→ **DATA SECTION**:
==*==
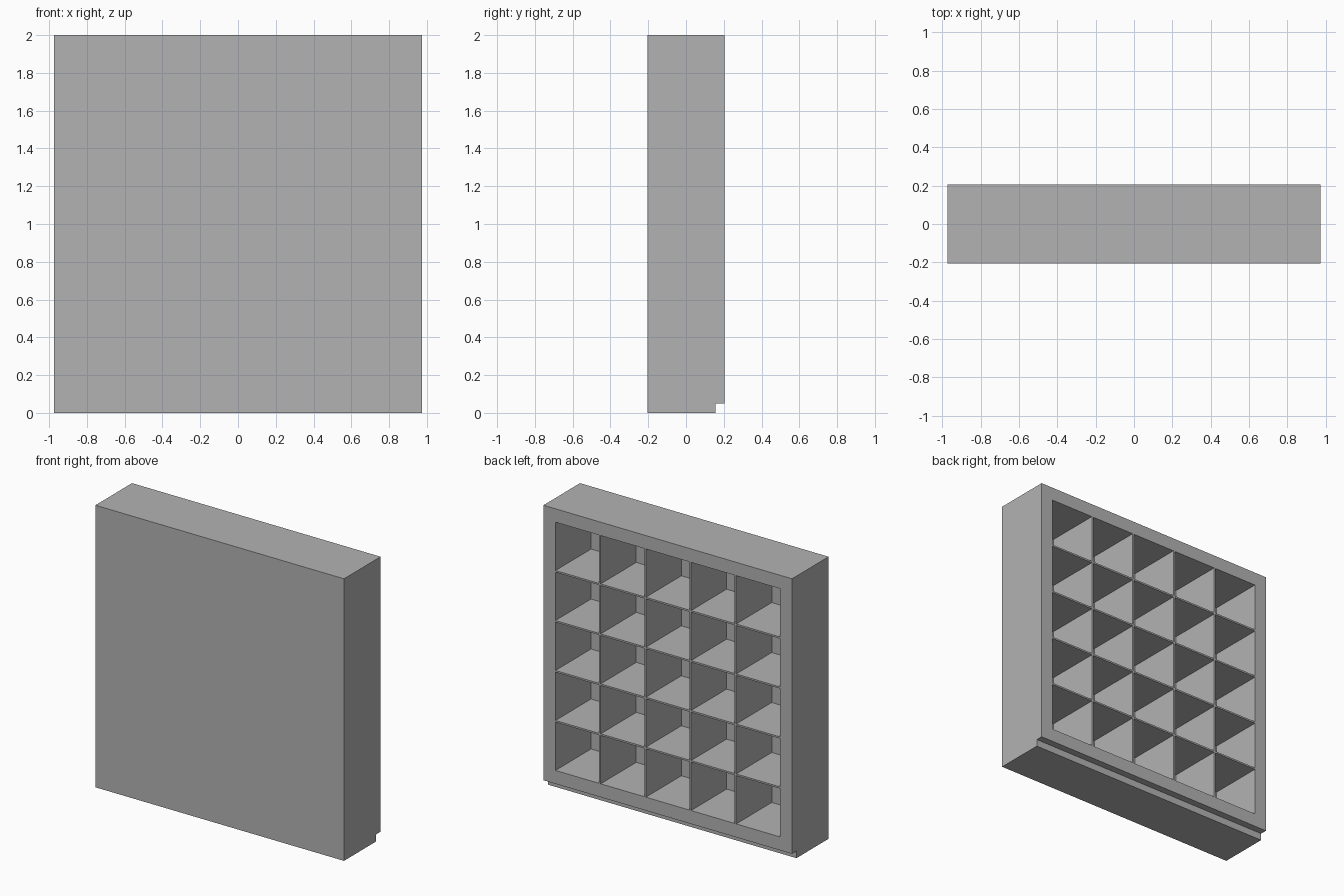
import bpy
import bmesh
from mathutils import Matrix, Vector

default = bpy.data.objects.get("Cube")
if default:
    bpy.data.objects.remove(default, do_unlink=True)

HALF_X, HALF_Y, TOP = 0.975, 0.205, 2.0
STEP = 0.05            # rebate along the lower back edge
RIM = 0.095            # frame around the compartments
WALL = 0.012           # dividers and front panel
CELLS = 5

grey = bpy.data.materials.new("plain grey")
grey.use_nodes = True
colour = (0.45, 0.45, 0.45, 1)
grey.diffuse_color = colour
grey.node_tree.nodes["Principled BSDF"].inputs["Base Color"].default_value = colour


def make_object(name, bm):
    bmesh.ops.recalc_face_normals(bm, faces=bm.faces)
    mesh = bpy.data.meshes.new(name)
    bm.to_mesh(mesh)
    bm.free()
    mesh.materials.append(grey)
    obj = bpy.data.objects.new(name, mesh)
    bpy.context.collection.objects.link(obj)
    return obj


# Solid block: side profile with the stepped lower back edge, extruded across
bm = bmesh.new()
profile = [(-HALF_Y, 0), (HALF_Y - STEP, 0), (HALF_Y - STEP, STEP),
           (HALF_Y, STEP), (HALF_Y, TOP), (-HALF_Y, TOP)]
side = bm.faces.new([bm.verts.new((-HALF_X, y, z)) for y, z in profile])
ext = bmesh.ops.extrude_face_region(bm, geom=[side])
moved = [v for v in ext["geom"] if isinstance(v, bmesh.types.BMVert)]
bmesh.ops.translate(bm, verts=moved, vec=(2 * HALF_X, 0, 0))
cabinet = make_object("compartment_cabinet", bm)

# Compartments: a square grid of boxes cut in from the back
bm = bmesh.new()
opening = 2 * (HALF_X - RIM)
size = (opening - (CELLS - 1) * WALL) / CELLS
pitch = size + WALL
y_front, y_back = -HALF_Y + WALL, HALF_Y + 0.1
scale = Matrix.Diagonal((size, y_back - y_front, size, 1))
for col in range(CELLS):
    for row in range(CELLS):
        centre = Vector(((col - (CELLS - 1) / 2) * pitch,
                         (y_front + y_back) / 2,
                         (TOP + STEP) / 2 + (row - (CELLS - 1) / 2) * pitch))
        bmesh.ops.create_cube(bm, size=1, matrix=Matrix.Translation(centre) @ scale)
cutter = make_object("compartment_cutter", bm)
cutter.hide_render = True

# Apply the cut and drop the helper
cut = cabinet.modifiers.new("compartments", 'BOOLEAN')
cut.operation = 'DIFFERENCE'
cut.solver = 'EXACT'
cut.object = cutter
bpy.context.view_layer.update()
depsgraph = bpy.context.evaluated_depsgraph_get()
result = bpy.data.meshes.new_from_object(cabinet.evaluated_get(depsgraph))
cabinet.modifiers.clear()
cabinet.data = result
result.materials.clear()
result.materials.append(grey)
for face in result.polygons:
    face.material_index = 0
    face.use_smooth = False
bpy.data.objects.remove(cutter, do_unlink=True)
==*==
Each line above must be set down exactly, though no picture should be carried over.

import bpy
import bmesh
from mathutils import Matrix, Vector

default = bpy.data.objects.get("Cube")
if default:
    bpy.data.objects.remove(default, do_unlink=True)

HALF_X, HALF_Y, TOP = 0.975, 0.205, 2.0
STEP = 0.05            # rebate along the lower back edge
RIM = 0.095            # frame around the compartments
WALL = 0.012           # dividers and front panel
CELLS = 5

grey = bpy.data.materials.new("plain grey")
grey.use_nodes = True
colour = (0.45, 0.45, 0.45, 1)
grey.diffuse_color = colour
grey.node_tree.nodes["Principled BSDF"].inputs["Base Color"].default_value = colour


def make_object(name, bm):
    bmesh.ops.recalc_face_normals(bm, faces=bm.faces)
    mesh = bpy.data.meshes.new(name)
    bm.to_mesh(mesh)
    bm.free()
    mesh.materials.append(grey)
    obj = bpy.data.objects.new(name, mesh)
    bpy.context.collection.objects.link(obj)
    return obj


# Solid block: side profile with the stepped lower back edge, extruded across
bm = bmesh.new()
profile = [(-HALF_Y, 0), (HALF_Y - STEP, 0), (HALF_Y - STEP, STEP),
           (HALF_Y, STEP), (HALF_Y, TOP), (-HALF_Y, TOP)]
side = bm.faces.new([bm.verts.new((-HALF_X, y, z)) for y, z in profile])
ext = bmesh.ops.extrude_face_region(bm, geom=[side])
moved = [v for v in ext["geom"] if isinstance(v, bmesh.types.BMVert)]
bmesh.ops.translate(bm, verts=moved, vec=(2 * HALF_X, 0, 0))
cabinet = make_object("compartment_cabinet", bm)

# Compartments: a square grid of boxes cut in from the back
bm = bmesh.new()
opening = 2 * (HALF_X - RIM)
size = (opening - (CELLS - 1) * WALL) / CELLS
pitch = size + WALL
y_front, y_back = -HALF_Y + WALL, HALF_Y + 0.1
scale = Matrix.Diagonal((size, y_back - y_front, size, 1))
for col in range(CELLS):
    for row in range(CELLS):
        centre = Vector(((col - (CELLS - 1) / 2) * pitch,
                         (y_front + y_back) / 2,
                         (TOP + STEP) / 2 + (row - (CELLS - 1) / 2) * pitch))
        bmesh.ops.create_cube(bm, size=1, matrix=Matrix.Translation(centre) @ scale)
cutter = make_object("compartment_cutter", bm)
cutter.hide_render = True

# Apply the cut and drop the helper
cut = cabinet.modifiers.new("compartments", 'BOOLEAN')
cut.operation = 'DIFFERENCE'
cut.solver = 'EXACT'
cut.object = cutter
bpy.context.view_layer.update()
depsgraph = bpy.context.evaluated_depsgraph_get()
result = bpy.data.meshes.new_from_object(cabinet.evaluated_get(depsgraph))
cabinet.modifiers.clear()
cabinet.data = result
result.materials.clear()
result.materials.append(grey)
for face in result.polygons:
    face.material_index = 0
    face.use_smooth = False
bpy.data.objects.remove(cutter, do_unlink=True)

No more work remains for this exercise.